Leave the bars lying in the grass.
Let all wanderers freely pass
Into the pasture now.
Gone are the fawn-shy heifers, gone
The little calf almost a fawn,
And the black two-year cow.
Leave the bars lying where they are.
Let each black-triangled birch bar
Be white and triple-warning:
One for all the tender things that go,
One for the near and ultimate snow,
One for frost by morning.
In that first snow a frightened deer,
Swifter than snowfall, swift as fear,
May pass here flying, flying.
What if no fence could foil his speed?
Spare him the leap, spare him one need
Of leaping.

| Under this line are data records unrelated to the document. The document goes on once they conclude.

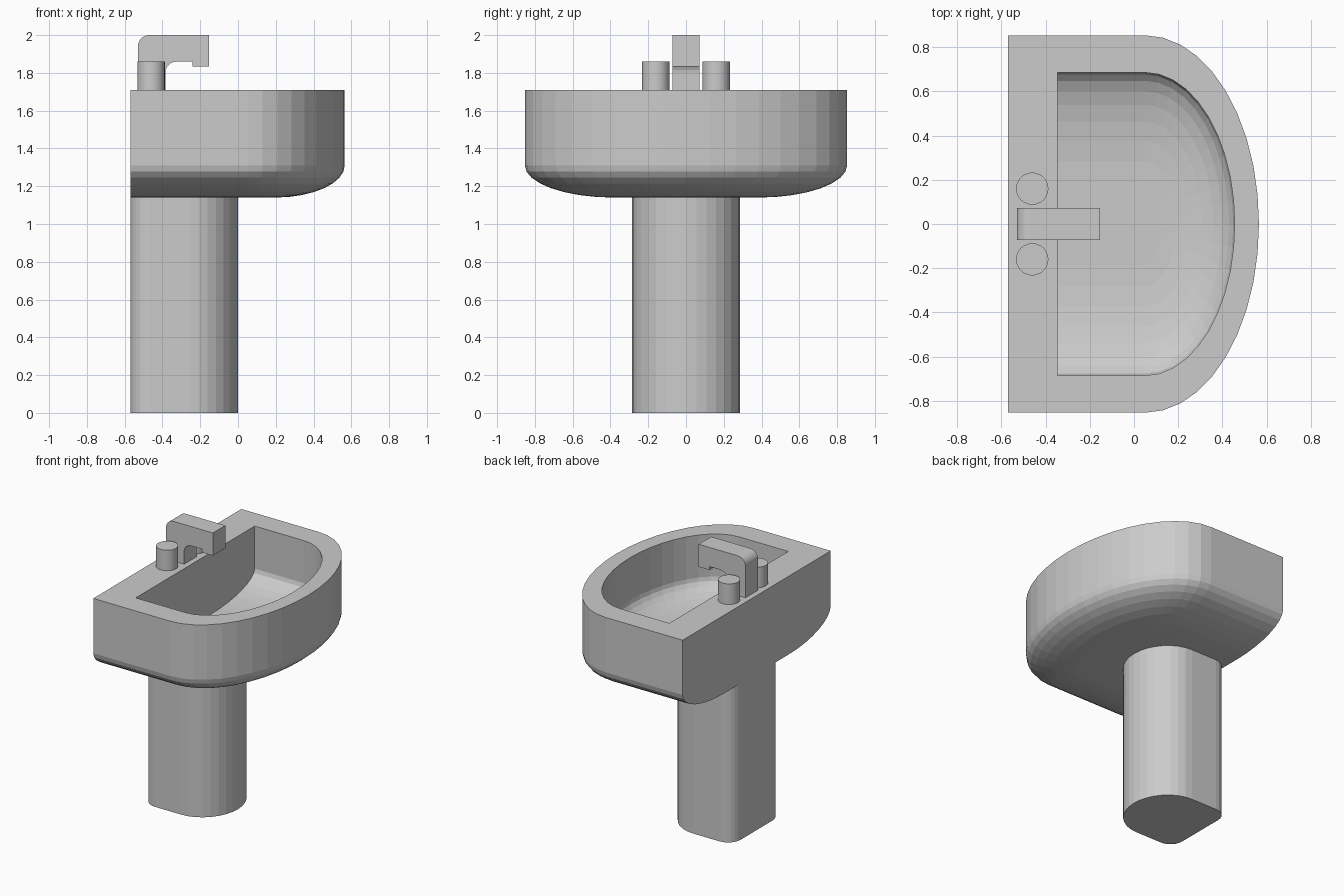
import bpy, bmesh
from math import sin, cos, pi

if "Cube" in bpy.data.objects:
    bpy.data.objects.remove(bpy.data.objects["Cube"])


def finish(bm, name):
    bmesh.ops.recalc_face_normals(bm, faces=bm.faces)
    me = bpy.data.meshes.new(name)
    bm.to_mesh(me)
    bm.free()
    ob = bpy.data.objects.new(name, me)
    bpy.context.collection.objects.link(ob)
    return ob


def arc(cx, cy, rx, ry, a0, a1, n):
    """Points on an elliptical arc, angles in half turns."""
    angles = [pi * (a0 + (a1 - a0) * i / n) for i in range(n + 1)]
    return [(cx + rx * cos(a), cy + ry * sin(a)) for a in angles]


def loft(rings, name):
    """Skin a stack of equal-length closed rings and cap both ends."""
    bm = bmesh.new()
    loops = [[bm.verts.new(p) for p in ring] for ring in rings]
    for a, b in zip(loops, loops[1:]):
        for i in range(len(a)):
            j = (i + 1) % len(a)
            bm.faces.new((a[i], a[j], b[j], b[i]))
    bm.faces.new(loops[0])
    bm.faces.new(loops[-1])
    return finish(bm, name)


# Basin: D-shaped rings from the underside, up the outside, down into the bowl
CURVE_X = 0.05


def d_ring(back, rx, ry, z):
    pts = [(back, -ry)] + arc(CURVE_X, 0, rx, ry, -0.5, 0.5, 20) + [(back, ry)]
    return [(x, y, z) for x, y in pts]


def rounded_rings(back, rx, ry, z_low, z_high, inset_x, inset_y, n=8):
    rings = []
    for i in range(n + 1):
        a = pi / 2 * i / n
        k = 1 - sin(a)
        rings.append(d_ring(back, rx - inset_x * k, ry - inset_y * k,
                            z_high - (z_high - z_low) * cos(a)))
    return rings


outer = rounded_rings(-0.57, 0.515, 0.853, 1.14, 1.31, 0.37, 0.47)
inner = rounded_rings(-0.345, 0.405, 0.685, 1.26, 1.40, 0.33, 0.50)
loft(outer + [d_ring(-0.57, 0.515, 0.853, 1.71),
              d_ring(-0.345, 0.405, 0.685, 1.71)] + inner[::-1], "basin")

# Pedestal: rounded front, small rounded corners at the back
section = (arc(-0.26, 0, 0.26, 0.285, -0.5, 0.5, 16)
           + arc(-0.47, 0.185, 0.1, 0.1, 0.5, 1.0, 6)
           + arc(-0.47, -0.185, 0.1, 0.1, 1.0, 1.5, 6))
loft([[(x, y, z) for x, y in section] for z in (0, 1.14)], "pedestal")

# Spout: side profile with rounded bend, extruded across y
profile = ([(-0.53, 1.71), (-0.385, 1.71)]
           + arc(-0.325, 1.80, 0.06, 0.06, 1.0, 0.5, 6)
           + [(-0.24, 1.86), (-0.24, 1.835), (-0.153, 1.835), (-0.153, 2.0)]
           + arc(-0.47, 1.94, 0.06, 0.06, 0.5, 1.0, 6))
loft([[(x, y, z) for x, z in profile] for y in (-0.072, 0.072)], "spout")

# Tap knobs either side of the spout
for side, y in (("left", 0.16), ("right", -0.16)):
    circle = arc(-0.46, y, 0.073, 0.073, 0, 2, 24)[:-1]
    knob = loft([[(px, py, z) for px, py in circle] for z in (1.71, 1.86)],
                side + "_tap")
    knob.data.shade_smooth()
    for f in knob.data.polygons:
        f.use_smooth = len(f.vertices) == 4
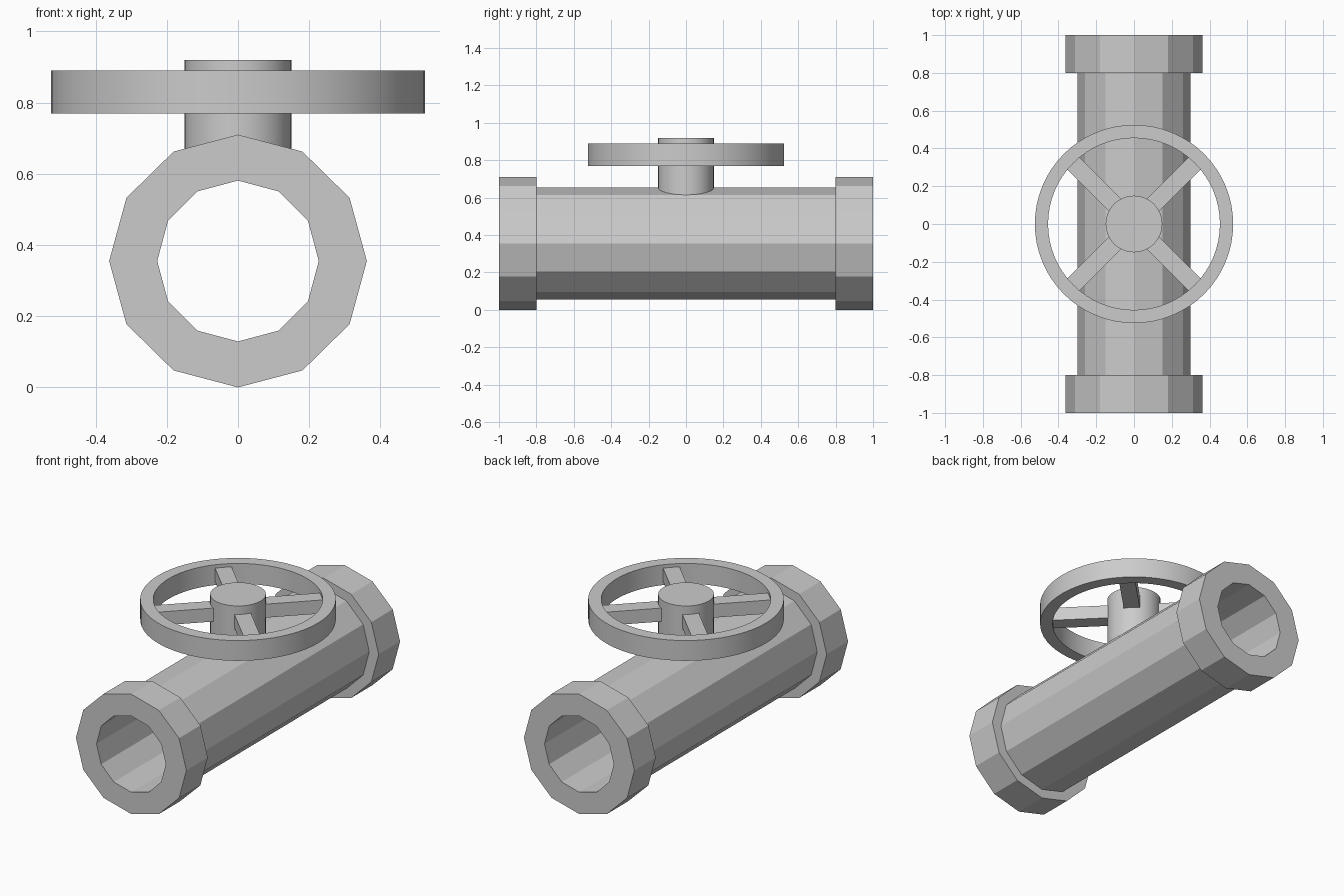
import bpy, bmesh, math
from mathutils import Matrix

if "Cube" in bpy.data.objects:
    bpy.data.objects.remove(bpy.data.objects["Cube"])

PIPE_Z = 0.355


def finish(name, bm):
    bmesh.ops.recalc_face_normals(bm, faces=bm.faces)
    mesh = bpy.data.meshes.new(name)
    bm.to_mesh(mesh)
    bm.free()
    obj = bpy.data.objects.new(name, mesh)
    bpy.context.collection.objects.link(obj)
    return obj


def lathe(name, profile, sides, matrix):
    """Sweep a closed profile of (radius_x, radius_y, height) into a ring."""
    bm = bmesh.new()
    rings = []
    for i in range(sides):
        a = 2 * math.pi * i / sides
        rings.append([bm.verts.new((rx * math.cos(a), ry * math.sin(a), h))
                      for rx, ry, h in profile])
    n = len(profile)
    for i in range(sides):
        r, s = rings[i], rings[(i + 1) % sides]
        for j in range(n):
            k = (j + 1) % n
            bm.faces.new((r[j], s[j], s[k], r[k]))
    bm.transform(matrix)
    return finish(name, bm)


# Twelve-sided hollow pipe with a collar at each end, lying along y
BORE, PIPE, COLLAR = (0.227, 0.226), (0.30, 0.30), (0.362, 0.355)
outline = [(BORE, -1), (COLLAR, -1), (COLLAR, -0.8), (PIPE, -0.8),
           (PIPE, 0.8), (COLLAR, 0.8), (COLLAR, 1), (BORE, 1)]
lathe("pipe_body", [(r[0], r[1], h) for r, h in outline], 12,
      Matrix.Translation((0, 0, PIPE_Z)) @ Matrix.Rotation(math.pi / 2, 4, 'X'))

# Valve stem, seated in the pipe wall
bm = bmesh.new()
bmesh.ops.create_cone(bm, cap_ends=True, segments=32, radius1=0.15, radius2=0.15,
                      depth=0.32, matrix=Matrix.Translation((0, 0, 0.76)))
stem = finish("valve_stem", bm)

# Handwheel rim
rim = lathe("handwheel_rim", [(r, r, h) for r, h in
            ((0.455, 0.77), (0.525, 0.77), (0.525, 0.89), (0.455, 0.89))],
            64, Matrix.Identity(4))

# Four diagonal spokes running from the stem into the rim
bm = bmesh.new()
for i in range(4):
    m = (Matrix.Rotation(math.pi / 4 + i * math.pi / 2, 4, 'Z')
         @ Matrix.Translation((0.295, 0, 0.83))
         @ Matrix.Diagonal((0.35, 0.09, 0.08, 1)))
    bmesh.ops.create_cube(bm, size=1, matrix=m)
finish("handwheel_spokes", bm)

# Round parts are smooth, the pipe stays faceted
for obj in (stem, rim):
    bpy.ops.object.select_all(action='DESELECT')
    obj.select_set(True)
    bpy.context.view_layer.objects.active = obj
    bpy.ops.object.shade_smooth_by_angle(angle=math.radians(30))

Leave the bars lying.
Robert Francis: Collected Poems:
1936-1976, University of Massachusetts
Press, © 1985. Reprinted by permission.